───── RECORD EXTRACTS ─────

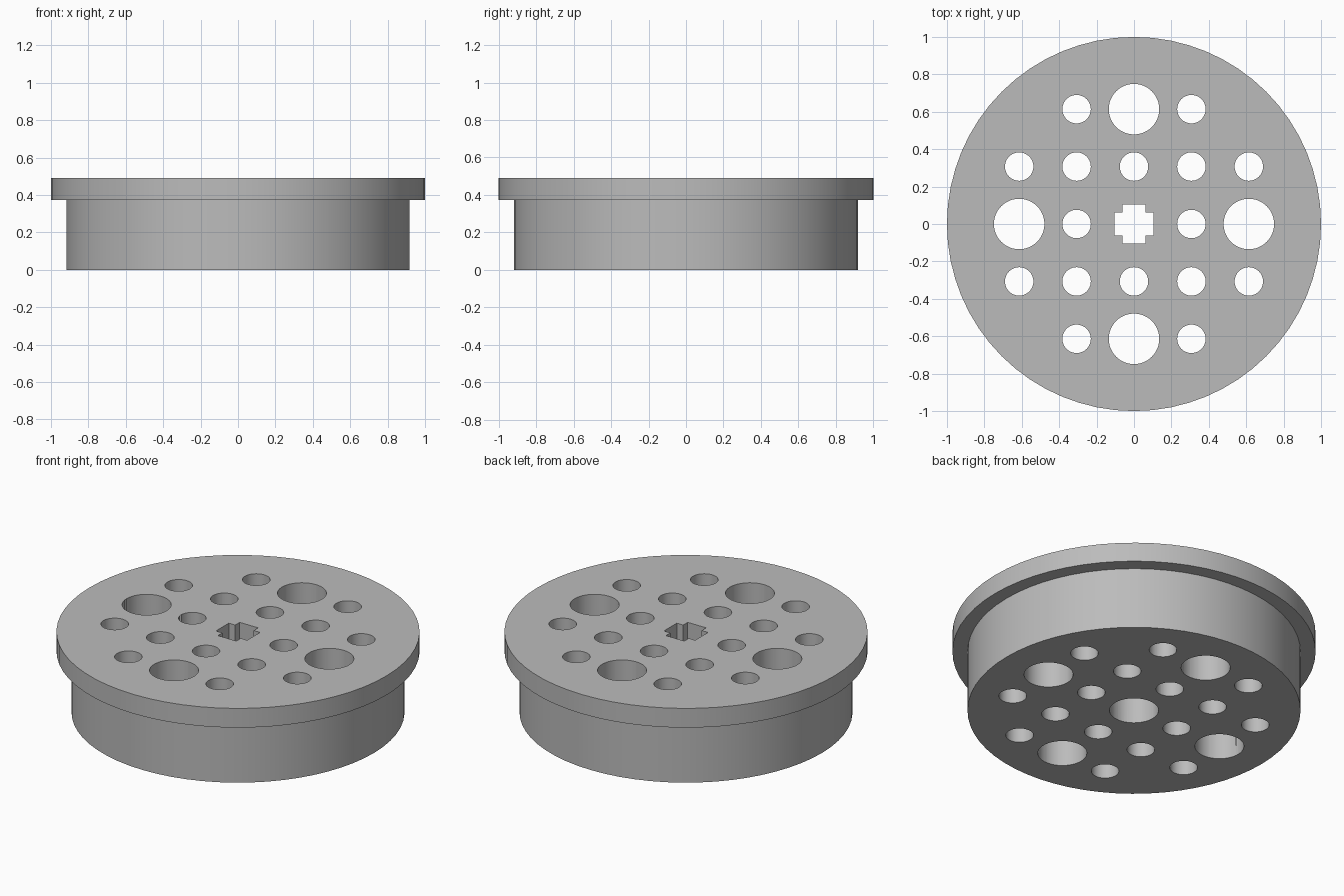
import bpy
import bmesh
import math
from mathutils import Matrix

if "Cube" in bpy.data.objects:
    bpy.data.objects.remove(bpy.data.objects["Cube"], do_unlink=True)

HEIGHT = 0.49
STEP = 0.373          # underside of the flange
PITCH = 0.307         # hole grid spacing
SMALL, BIG = 0.076, 0.135

grey = bpy.data.materials.new("plain grey")
grey.use_nodes = True
colour = (0.5, 0.5, 0.5, 1)
grey.diffuse_color = colour
grey.node_tree.nodes["Principled BSDF"].inputs["Base Color"].default_value = colour


def make_object(name, bm):
    bmesh.ops.recalc_face_normals(bm, faces=bm.faces)
    mesh = bpy.data.meshes.new(name)
    bm.to_mesh(mesh)
    bm.free()
    mesh.materials.append(grey)
    obj = bpy.data.objects.new(name, mesh)
    bpy.context.collection.objects.link(obj)
    return obj


def add_prism(bm, points, z0, z1):
    """Upright solid with the given outline."""
    base = bm.faces.new([bm.verts.new((x, y, z0)) for x, y in points])
    top = bmesh.ops.extrude_face_region(bm, geom=[base], use_keep_orig=True)
    verts = [v for v in top["geom"] if isinstance(v, bmesh.types.BMVert)]
    bmesh.ops.translate(bm, verts=verts, vec=(0, 0, z1 - z0))


def circle(x, y, radius, sides):
    angles = [2 * math.pi * i / sides for i in range(sides)]
    return [(x + radius * math.cos(a), y + radius * math.sin(a)) for a in angles]


# Flanged disc, turned from a stepped profile
bm = bmesh.new()
profile = [(0, 0), (0.917, 0), (0.917, STEP), (1, STEP), (1, HEIGHT), (0, HEIGHT)]
verts = [bm.verts.new((r, 0, z)) for r, z in profile]
edges = [bm.edges.new(pair) for pair in zip(verts, verts[1:])]
bmesh.ops.spin(bm, geom=verts + edges, cent=(0, 0, 0), axis=(0, 0, 1),
               angle=2 * math.pi, steps=64, use_merge=True)
bmesh.ops.remove_doubles(bm, verts=bm.verts, dist=0.0001)
disc = make_object("flanged_disc", bm)

# Round through holes on a square grid
bm = bmesh.new()
for i in range(-2, 3):
    for j in range(-2, 3):
        if (i, j) == (0, 0) or abs(i) + abs(j) == 4:
            continue
        large = abs(i) + abs(j) == 2 and 0 in (i, j)
        add_prism(bm, circle(i * PITCH, j * PITCH, BIG if large else SMALL, 48),
                  -0.1, HEIGHT + 0.1)
holes = make_object("round_hole_cutter", bm)

# Central bore from below, opening into a cross-shaped socket on top
bm = bmesh.new()
add_prism(bm, circle(0, 0, BIG, 48), -0.1, STEP)
bore = make_object("centre_bore_cutter", bm)

bm = bmesh.new()
a, b = 0.105, 0.062
corner = [(a, -b), (a, b), (b, b)]
outline = []
for quarter in range(4):
    turn = Matrix.Rotation(quarter * math.pi / 2, 2)
    for x, y in corner:
        outline.append((turn[0][0] * x + turn[0][1] * y,
                        turn[1][0] * x + turn[1][1] * y))
add_prism(bm, outline, STEP - 0.05, HEIGHT + 0.1)
cross = make_object("cross_socket_cutter", bm)

# Cut the openings and bake the result
cutters = [holes, bore, cross]
for cutter in cutters:
    cutter.hide_render = True
    mod = disc.modifiers.new(cutter.name, "BOOLEAN")
    mod.operation = "DIFFERENCE"
    mod.solver = "EXACT"
    mod.object = cutter
bpy.context.view_layer.update()
graph = bpy.context.evaluated_depsgraph_get()
cut_mesh = bpy.data.meshes.new_from_object(disc.evaluated_get(graph))
disc.modifiers.clear()
disc.data = cut_mesh
for cutter in cutters:
    bpy.data.objects.remove(cutter, do_unlink=True)

# Smooth round walls, sharp rims
bpy.ops.object.select_all(action="DESELECT")
disc.select_set(True)
bpy.context.view_layer.objects.active = disc
bpy.ops.object.shade_smooth_by_angle(angle=math.radians(30))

─────

PROBLEM TO SOLVE => If a line in the data holds the word "bore", count it, then state the total alone.

REPLY => 3